Excessive hair loss is probably among the top concerns for both men and women. After all, your hair is one of the first things people notice about you. Hair becomes naturally thinner with age, but there are many other underlying causes. Hair loss can take many forms, including the gradual thinning, patchy bald spots, sudden loosening of hair and more. It is important to discuss your family history, habits, health issues and medications, and the ways in which you are losing hair with your doctor in order to establish a cause, and to find appropriate treatment. Let’s examine some of the reasons why hair loss occurs.
Although men and women lose hair in different ways, and at different times, heredity plays a role in both genders, especially when it comes to the pattern and extent of the hair loss. Men begin to lose hair earlier in life, and usually, the hair line recedes partially or completely. For women, the hair becomes thinner in the front, sides or top of the head.
Scarring alopecia, characterized by inflamed hair follicles, and alopecia areata, an autoimmune disorder, both lead to hair loss. Scarring alopecia has been linked to conditions such as lupus, and alopecia areata appears in otherwise healthy people, although it may be linked to thyroid disease and other autoimmune disorders. Another reason for hair loss can be traction alopecia, in which hair is repeated pulled back so tightly that the roots weaken and the hair falls out.
When hair falls out suddenly – after a traumatic event, such as a loss of a loved one, or a major health issue – it is usually because of telogen effluvium. It can happen a few times to the same person, as some people are more susceptible to telogen effluvium than others. The good news is, hair generally grows back, especially if treated.

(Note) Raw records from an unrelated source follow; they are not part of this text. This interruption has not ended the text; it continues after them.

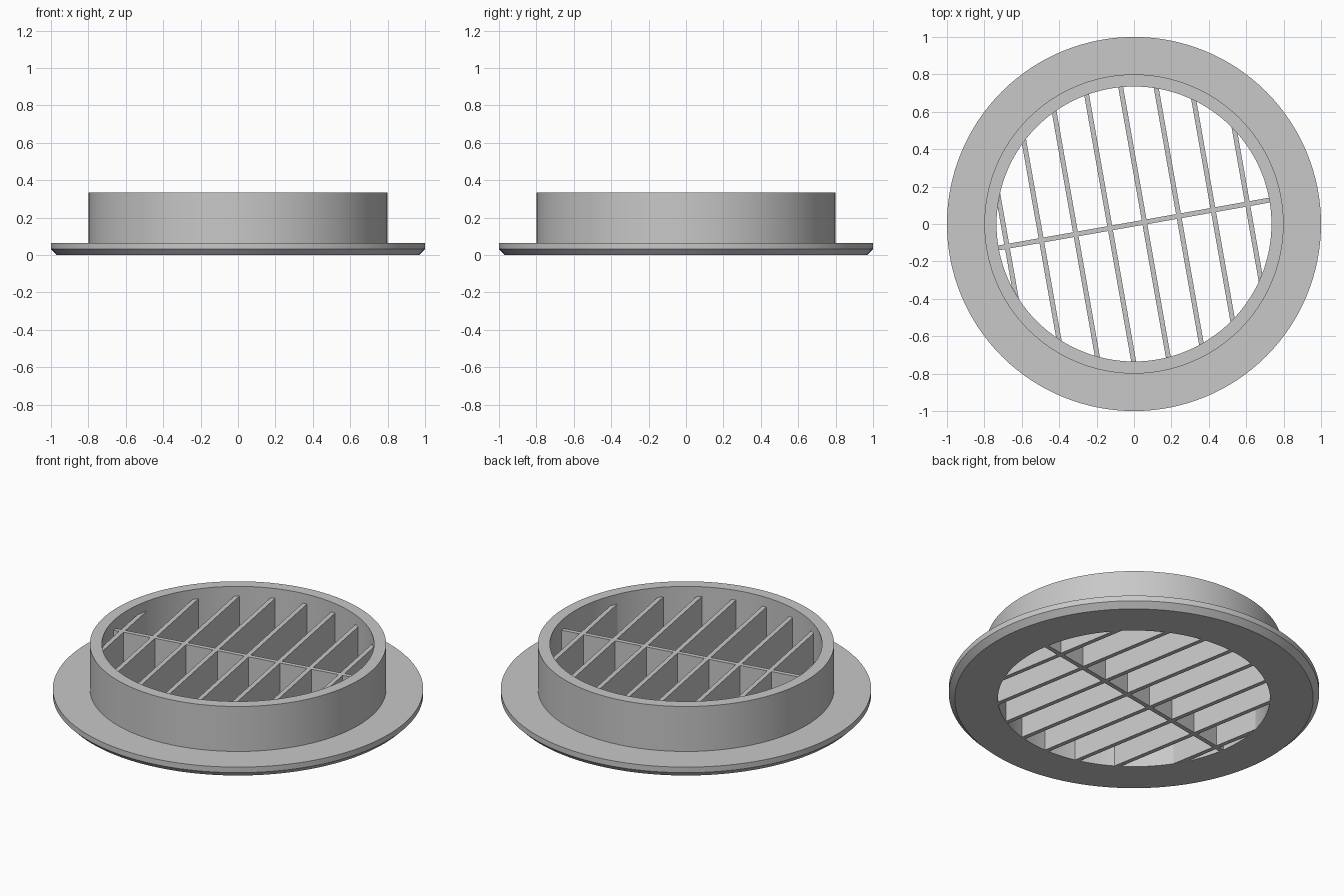
import bpy, bmesh, math

if "Cube" in bpy.data.objects:
    bpy.data.objects.remove(bpy.data.objects["Cube"])

R_IN, R_OUT = 0.735, 0.80      # collar radii
TOP, FLANGE = 0.333, 0.065     # collar and flange heights
GRILLE_TOP = 0.275
TILT = math.radians(10)        # grille rotation about z
BAR = 0.026                    # bar thickness

grey = bpy.data.materials.new("light_grey_plastic")
grey.diffuse_color = (0.58, 0.58, 0.58, 1)
grey.use_nodes = True
grey.node_tree.nodes["Principled BSDF"].inputs["Base Color"].default_value = grey.diffuse_color


def make_object(name, bm):
    bmesh.ops.recalc_face_normals(bm, faces=bm.faces)
    mesh = bpy.data.meshes.new(name)
    bm.to_mesh(mesh)
    bm.free()
    mesh.materials.append(grey)
    obj = bpy.data.objects.new(name, mesh)
    bpy.context.collection.objects.link(obj)
    return obj


def lathe(name, profile, steps=128):
    """Revolve a closed (radius, z) profile around z."""
    bm = bmesh.new()
    rings = []
    for i in range(steps):
        a = 2 * math.pi * i / steps
        rings.append([bm.verts.new((r * math.cos(a), r * math.sin(a), z)) for r, z in profile])
    n = len(profile)
    for i in range(steps):
        a, b = rings[i], rings[(i + 1) % steps]
        for j in range(n):
            k = (j + 1) % n
            bm.faces.new((a[j], b[j], b[k], a[k]))
    return make_object(name, bm)


def add_bar(bm, offset, thickness, along_y):
    """Upright bar across the opening, its ends trimmed to the collar's bore."""
    lo, hi = offset - thickness / 2, offset + thickness / 2
    h0, h1 = (math.sqrt(R_IN ** 2 - p * p) for p in (lo, hi))
    outline = [(lo, -h0), (hi, -h1), (hi, h1), (lo, h0)]
    if not along_y:
        outline = [(q, p) for p, q in outline]
    face = bm.faces.new([bm.verts.new((x, y, 0)) for x, y in outline])
    up = bmesh.ops.extrude_face_region(bm, geom=[face])["geom"]
    bmesh.ops.translate(bm, vec=(0, 0, GRILLE_TOP),
                        verts=[v for v in up if isinstance(v, bmesh.types.BMVert)])


# Chamfered flange and collar in one turned body
body = lathe("flange_and_collar", [
    (R_IN, 0), (0.968, 0), (1.0, 0.032), (1.0, FLANGE),
    (R_OUT, FLANGE), (R_OUT, TOP), (R_IN, TOP)])
bpy.context.view_layer.objects.active = body
body.select_set(True)
bpy.ops.object.shade_smooth_by_angle(angle=math.radians(30))

# Parallel slats
bm = bmesh.new()
for k in range(-4, 4):
    add_bar(bm, 0.057 + 0.1865 * k, BAR, True)
make_object("slats", bm).rotation_euler.z = TILT

# Cross bar
bm = bmesh.new()
add_bar(bm, 0.0, BAR, False)
make_object("cross_bar", bm).rotation_euler.z = TILT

While genetics in the case of hair loss may be stronger than environmental factors, the latter shouldn’t be overlooked. People with an iron or a vitamin B12 deficiency may experience hair loss. Protein deficiency can also cause these symptoms. Likewise, an overuse of anabolic steroid – even in a person with a healthy diet – can be an underlying cause for baldness.

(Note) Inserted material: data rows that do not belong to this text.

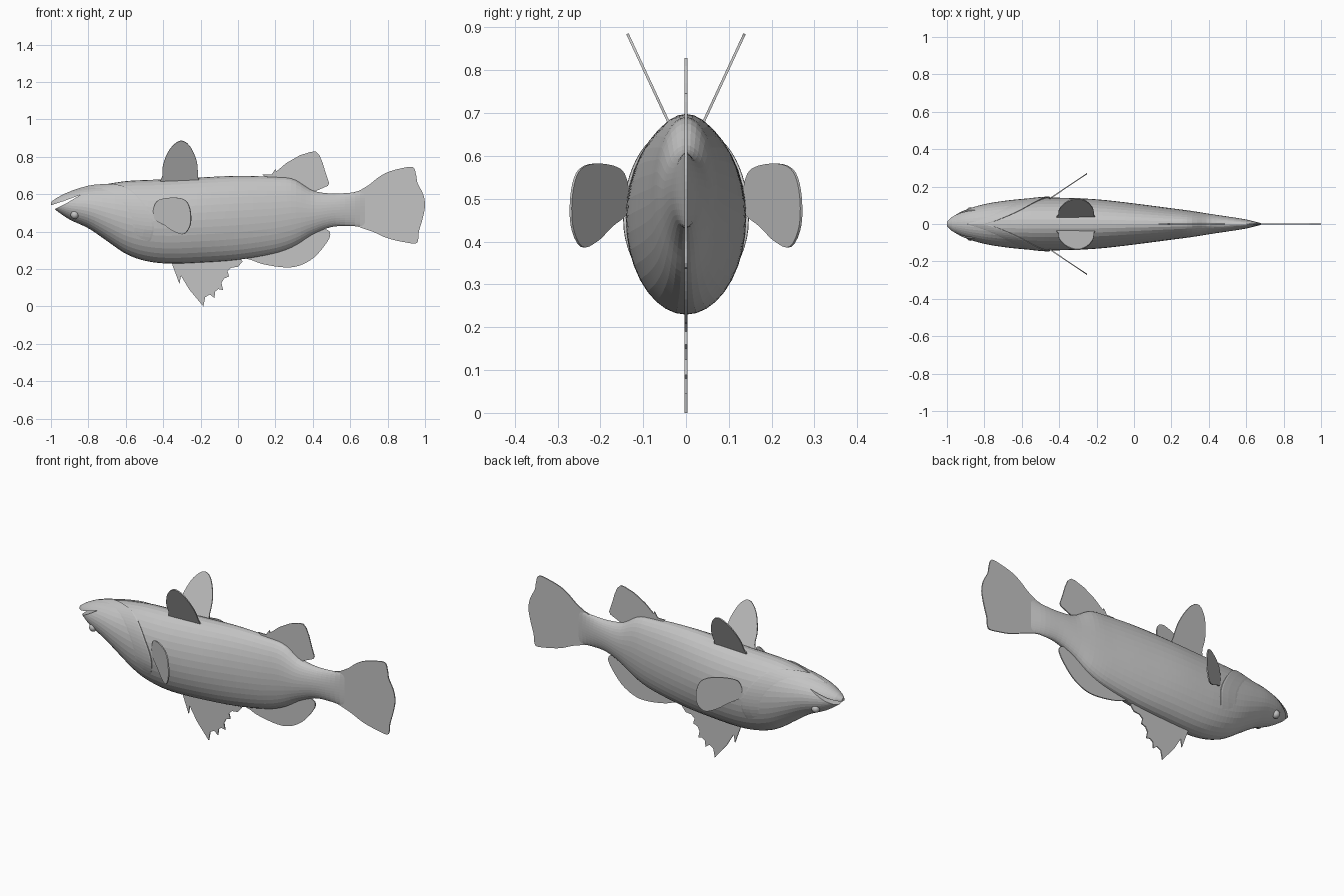
import bpy
import bmesh
import math
from mathutils import Vector

if "Cube" in bpy.data.objects:
    bpy.data.objects.remove(bpy.data.objects["Cube"], do_unlink=True)

grey = bpy.data.materials.new("plain grey")
grey.use_nodes = True
grey.diffuse_color = (0.55, 0.55, 0.55, 1)
grey.node_tree.nodes["Principled BSDF"].inputs["Base Color"].default_value = grey.diffuse_color

# Body stations: x, top height, bottom height, half width
STATIONS = [
    (-1.0, .558, .538, .012), (-.97, .58, .512, .04), (-.9, .614, .465, .076),
    (-.8, .64, .418, .106), (-.7, .655, .35, .123), (-.6, .67, .282, .134),
    (-.5, .676, .245, .14), (-.38, .68, .23, .14), (-.2, .69, .235, .132),
    (0, .698, .25, .11), (.2, .692, .285, .084), (.3, .68, .322, .071),
    (.4, .62, .385, .055), (.5, .604, .425, .04), (.6, .608, .43, .024),
    (.68, .615, .425, .004),
]
# Rear edge of the gill cover: angle around the body, x
GILL_EDGE = [(-40, -.48), (-5, -.45), (23, -.5), (55, -.6), (75, -.7), (90, -.79)]


def interpolate(rows, key):
    """Smooth interpolation of table rows by their first column."""
    key = min(max(key, rows[0][0]), rows[-1][0])
    i = next(k for k in range(len(rows) - 1) if key <= rows[k + 1][0])

    def slope(k, col):
        a, b = rows[max(k - 1, 0)], rows[min(k + 1, len(rows) - 1)]
        return (b[col] - a[col]) / (b[0] - a[0])

    a, b = rows[i], rows[i + 1]
    d = b[0] - a[0]
    t = (key - a[0]) / d
    s = t * t * (3 - 2 * t)
    return [a[c] + (b[c] - a[c]) * s
            + d * t * (1 - t) * ((1 - t) * slope(i, c) - t * slope(i + 1, c))
            for c in range(1, len(a))]


def skin(x, angle, offset=0):
    """Point on the body surface, pushed out by an offset."""
    top, bottom, half = interpolate(STATIONS, x)
    return Vector((x, (half + offset) * math.cos(angle),
                   (top + bottom) / 2 + ((top - bottom) / 2 + offset) * math.sin(angle)))


def make(name, bm):
    bmesh.ops.recalc_face_normals(bm, faces=bm.faces)
    mesh = bpy.data.meshes.new(name)
    bm.to_mesh(mesh)
    bm.free()
    mesh.materials.append(grey)
    obj = bpy.data.objects.new(name, mesh)
    bpy.context.collection.objects.link(obj)
    return obj


def loft(name, rings, closed):
    bm = bmesh.new()
    rows = [[bm.verts.new(p) for p in ring] for ring in rings]
    count = len(rows[0])
    for a, b in zip(rows, rows[1:]):
        for j in range(count if closed else count - 1):
            k = (j + 1) % count
            bm.faces.new((a[j], a[k], b[k], b[j]))
    if closed:
        bm.faces.new(rows[0])
        bm.faces.new(rows[-1])
    return make(name, bm)


def rounded(points):
    """Closed smooth outline through the points."""
    pts = [Vector(p) for p in points]
    n = len(pts)
    out = []
    for i in range(n):
        a, b, c, d = (pts[(i + k) % n] for k in (-1, 0, 1, 2))
        for t in (0, .25, .5, .75):
            out.append(b + (c - a) * t / 2 + (a * 2 - b * 5 + c * 4 - d) * t ** 2 / 2
                       + (b * 3 - a - c * 3 + d) * t ** 3 / 2)
    return out


def fin(name, outline, depth=lambda x, z: 0, thickness=.006):
    """Thin fin drawn in side profile, leaning by a depth rule."""
    bm = bmesh.new()
    bm.faces.new([bm.verts.new((x, depth(x, z), z)) for x, z in outline])
    obj = make(name, bm)
    solid = obj.modifiers.new("thickness", "SOLIDIFY")
    solid.thickness = thickness
    solid.offset = 0
    return obj


# Body
SIDES, RINGS = 36, 72
first, last = STATIONS[0][0], STATIONS[-1][0]
body = loft("body", [[skin(first + (last - first) * (i / RINGS) ** 1.15,
                           math.tau * j / SIDES) for j in range(SIDES)]
                     for i in range(RINGS + 1)], True)

# Open mouth, cut as a wedge through the snout
bm = bmesh.new()
wedge = [(-1.03, .532), (-.93, .564), (-.84, .598), (-.92, .55), (-.99, .515)]
sides = [[bm.verts.new((x, y, z)) for x, z in wedge] for y in (-.2, .2)]
for ring in sides:
    bm.faces.new(ring)
for j in range(len(wedge)):
    k = (j + 1) % len(wedge)
    bm.faces.new((sides[0][j], sides[0][k], sides[1][k], sides[1][j]))
cutter = make("mouth_cutter", bm)
cutter.hide_render = True
cutter.hide_set(True)
cut = body.modifiers.new("mouth", "BOOLEAN")
cut.operation = "DIFFERENCE"
cut.solver = "EXACT"
cut.object = cutter

# Vertical fins
fin("tail_fin", rounded([
    (.6, .59), (.65, .62), (.7, .65), (.75, .69), (.8, .718), (.87, .738), (.935, .745),
    (.953, .7), (.96, .66), (.99, .6), (1, .54), (.987, .47), (.967, .4), (.957, .34),
    (.9, .342), (.8, .365), (.72, .4), (.65, .424), (.6, .45)]))
fin("anal_fin", [
    (.12, .66), (.15, .69), (.13, .705), (.18, .705), (.2, .735), (.205, .722), (.26, .768),
    (.33, .808), (.39, .827), (.415, .828), (.435, .81), (.452, .77), (.47, .71),
    (.487, .66), (.48, .645), (.4, .61), (.3, .6)])
fin("spiny_dorsal_fin", [
    (-.36, .26), (-.35, .22), (-.313, .12), (-.305, .165), (-.26, .09), (-.185, 0),
    (-.175, .05), (-.15, .064), (-.126, .045), (-.122, .08), (-.105, .093), (-.08, .088),
    (-.088, .125), (-.075, .15), (-.048, .16), (-.056, .19), (-.035, .208), (0, .212),
    (.024, .24), (0, .28)])
fin("soft_dorsal_fin", rounded([
    (.04, .27), (.08, .246), (.14, .225), (.25, .209), (.33, .219), (.41, .265),
    (.48, .35), (.492, .395), (.46, .415), (.38, .42), (.2, .34)]))

pelvic = rounded([
    (-.4, .66), (-.404, .7), (-.4, .76), (-.365, .84), (-.31, .885), (-.26, .86),
    (-.222, .78), (-.215, .7), (-.225, .66)])
pectoral = rounded([
    (-.45, .475), (-.435, .56), (-.355, .582), (-.285, .57), (-.256, .52), (-.254, .44),
    (-.288, .388), (-.34, .4), (-.39, .433)])

# Paired fins, gill covers and eyes
for side, word in ((-1, "right"), (1, "left")):
    fin("pelvic_fin_" + word, pelvic, lambda x, z: side * (.046 + (z - .69) * .465))
    fin("pectoral_fin_" + word, pectoral, lambda x, z: side * (.136 + (x + .45) * .67))

    rings = []
    for i in range(25):
        degrees = -40 + i * 130 / 24
        edge = interpolate(GILL_EDGE, degrees)[0]
        fade = min(1, (degrees + 40) / 30)
        ring = []
        for back, lift in ((.14, -.003), (.1, .001), (.05, .004), (.01, .006), (0, .005), (0, -.004)):
            p = skin(edge - back, math.radians(degrees), (lift + .003) * fade - .003)
            ring.append((p.x, p.y * side, p.z))
        rings.append(ring)
    loft("gill_cover_" + word, rings, False)

    bm = bmesh.new()
    bmesh.ops.create_uvsphere(bm, u_segments=16, v_segments=10, radius=.022)
    bmesh.ops.translate(bm, verts=bm.verts, vec=(-.873, side * .068, .49))
    eye = make("eye_" + word, bm)
    eye.data.polygons.foreach_set("use_smooth", [True] * len(eye.data.polygons))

Conditions such as diabetes, lupus and high blood pressure are known to contribute to baldness. In addition, psychological issues such as depression and eating disorders can also lead to hair loss. Trichotillomania, a disorder in which people compulsively pull their hair out, is another potential cause.
For some, hair loss is a side effect of the medication they are taking. It is known, for example, that some of the arthritis medications and blood thinners have this side effect. In addition, chemotherapy and radiation therapy can cause hair loss, but the hair usually grows back after the treatment is over.

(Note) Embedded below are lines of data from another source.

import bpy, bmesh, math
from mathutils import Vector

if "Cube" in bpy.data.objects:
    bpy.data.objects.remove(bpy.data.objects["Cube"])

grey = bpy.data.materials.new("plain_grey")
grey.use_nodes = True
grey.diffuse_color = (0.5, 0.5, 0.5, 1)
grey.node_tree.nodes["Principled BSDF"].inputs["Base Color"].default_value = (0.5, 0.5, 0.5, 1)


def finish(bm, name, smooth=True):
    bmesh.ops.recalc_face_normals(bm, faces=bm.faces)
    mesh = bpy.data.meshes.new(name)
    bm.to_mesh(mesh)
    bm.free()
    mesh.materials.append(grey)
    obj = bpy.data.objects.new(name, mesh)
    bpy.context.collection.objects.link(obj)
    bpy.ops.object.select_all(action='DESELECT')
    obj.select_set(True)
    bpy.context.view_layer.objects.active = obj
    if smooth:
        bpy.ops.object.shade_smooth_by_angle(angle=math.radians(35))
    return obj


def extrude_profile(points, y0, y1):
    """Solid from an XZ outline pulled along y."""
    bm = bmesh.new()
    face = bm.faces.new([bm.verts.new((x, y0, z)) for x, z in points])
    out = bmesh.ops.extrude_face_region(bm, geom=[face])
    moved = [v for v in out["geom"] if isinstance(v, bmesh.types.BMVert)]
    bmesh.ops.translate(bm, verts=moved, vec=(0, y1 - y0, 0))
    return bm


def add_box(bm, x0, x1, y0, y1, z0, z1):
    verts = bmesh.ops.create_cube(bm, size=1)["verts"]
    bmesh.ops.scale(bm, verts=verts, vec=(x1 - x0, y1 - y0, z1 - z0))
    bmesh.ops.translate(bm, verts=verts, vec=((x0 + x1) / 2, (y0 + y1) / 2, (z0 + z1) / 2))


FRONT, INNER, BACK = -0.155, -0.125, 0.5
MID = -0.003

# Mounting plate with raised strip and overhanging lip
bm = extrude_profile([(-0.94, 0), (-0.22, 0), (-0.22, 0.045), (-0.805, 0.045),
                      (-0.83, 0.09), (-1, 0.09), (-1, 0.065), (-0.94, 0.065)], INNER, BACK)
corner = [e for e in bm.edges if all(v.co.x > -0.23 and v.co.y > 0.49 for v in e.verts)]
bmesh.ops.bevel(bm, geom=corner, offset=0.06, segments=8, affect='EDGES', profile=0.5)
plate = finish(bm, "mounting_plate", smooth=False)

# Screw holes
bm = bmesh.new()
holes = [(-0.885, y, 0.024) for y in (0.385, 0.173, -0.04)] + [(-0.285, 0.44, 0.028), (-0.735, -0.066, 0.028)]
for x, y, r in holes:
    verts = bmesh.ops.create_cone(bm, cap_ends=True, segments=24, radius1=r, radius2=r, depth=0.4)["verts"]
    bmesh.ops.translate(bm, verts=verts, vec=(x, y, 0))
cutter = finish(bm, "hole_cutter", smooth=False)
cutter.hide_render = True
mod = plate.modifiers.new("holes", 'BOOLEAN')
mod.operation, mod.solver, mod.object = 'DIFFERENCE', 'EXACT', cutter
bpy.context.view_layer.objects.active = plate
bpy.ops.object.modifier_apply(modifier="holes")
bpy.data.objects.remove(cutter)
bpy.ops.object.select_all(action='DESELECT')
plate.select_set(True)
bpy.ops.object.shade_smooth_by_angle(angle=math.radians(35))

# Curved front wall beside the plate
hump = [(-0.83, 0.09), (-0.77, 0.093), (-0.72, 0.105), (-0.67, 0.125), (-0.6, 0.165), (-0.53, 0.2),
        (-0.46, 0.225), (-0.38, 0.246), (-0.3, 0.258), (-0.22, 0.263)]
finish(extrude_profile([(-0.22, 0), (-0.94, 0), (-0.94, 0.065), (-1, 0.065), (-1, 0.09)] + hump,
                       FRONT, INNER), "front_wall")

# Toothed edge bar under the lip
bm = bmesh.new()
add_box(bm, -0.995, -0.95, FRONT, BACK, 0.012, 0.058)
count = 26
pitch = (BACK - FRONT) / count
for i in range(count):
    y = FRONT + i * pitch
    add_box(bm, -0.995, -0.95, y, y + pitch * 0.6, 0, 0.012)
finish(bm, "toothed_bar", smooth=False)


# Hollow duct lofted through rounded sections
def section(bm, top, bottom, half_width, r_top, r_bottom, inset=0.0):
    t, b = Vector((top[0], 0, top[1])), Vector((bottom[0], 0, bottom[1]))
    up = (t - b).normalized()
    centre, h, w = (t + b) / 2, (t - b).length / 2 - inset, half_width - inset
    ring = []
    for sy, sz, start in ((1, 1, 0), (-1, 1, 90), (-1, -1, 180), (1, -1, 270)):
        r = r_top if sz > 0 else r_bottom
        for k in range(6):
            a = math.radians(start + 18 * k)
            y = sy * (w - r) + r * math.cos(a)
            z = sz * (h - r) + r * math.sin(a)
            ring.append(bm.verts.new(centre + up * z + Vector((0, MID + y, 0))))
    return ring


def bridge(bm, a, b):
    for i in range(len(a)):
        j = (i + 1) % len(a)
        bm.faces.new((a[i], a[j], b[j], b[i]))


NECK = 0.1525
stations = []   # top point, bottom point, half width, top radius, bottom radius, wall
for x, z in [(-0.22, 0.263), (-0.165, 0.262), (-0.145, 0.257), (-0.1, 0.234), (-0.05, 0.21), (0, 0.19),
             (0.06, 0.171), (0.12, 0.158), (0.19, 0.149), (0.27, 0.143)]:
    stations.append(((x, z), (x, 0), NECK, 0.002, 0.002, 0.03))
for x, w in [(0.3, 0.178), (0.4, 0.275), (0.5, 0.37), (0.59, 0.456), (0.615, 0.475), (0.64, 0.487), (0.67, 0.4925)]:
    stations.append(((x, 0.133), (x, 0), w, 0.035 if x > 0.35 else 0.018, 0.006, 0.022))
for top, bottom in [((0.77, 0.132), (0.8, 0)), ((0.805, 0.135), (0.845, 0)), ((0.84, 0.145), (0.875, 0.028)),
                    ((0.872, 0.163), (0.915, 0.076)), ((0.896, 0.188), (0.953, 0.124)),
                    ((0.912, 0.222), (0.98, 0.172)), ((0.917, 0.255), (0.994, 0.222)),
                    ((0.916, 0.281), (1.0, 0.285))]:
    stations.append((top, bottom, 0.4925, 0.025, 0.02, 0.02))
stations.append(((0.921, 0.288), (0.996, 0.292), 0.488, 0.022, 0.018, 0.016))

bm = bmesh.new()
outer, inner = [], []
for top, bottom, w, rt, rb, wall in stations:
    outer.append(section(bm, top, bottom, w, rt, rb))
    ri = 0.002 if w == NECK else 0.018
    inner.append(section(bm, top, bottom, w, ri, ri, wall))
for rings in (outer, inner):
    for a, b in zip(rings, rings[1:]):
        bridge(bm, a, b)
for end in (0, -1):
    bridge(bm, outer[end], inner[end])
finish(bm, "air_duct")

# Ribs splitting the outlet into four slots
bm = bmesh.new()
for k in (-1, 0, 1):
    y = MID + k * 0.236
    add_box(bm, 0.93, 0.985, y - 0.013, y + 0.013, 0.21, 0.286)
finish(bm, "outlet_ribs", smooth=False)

Women undergo massive hormonal changes at different points of their lives – during pregnancy, after childbirth, at the onset of menopause, after discontinuing birth control, etc. During pregnancy, for example, many develop thicker hair, which they then shed after delivery. Polycystic ovary syndrome is another potential cause for female hair loss.
Whatever the cause, there are solutions for every type of underlying issue, whether for temporary or permanent hair loss. Make an appointment to talk to Dr. Max today.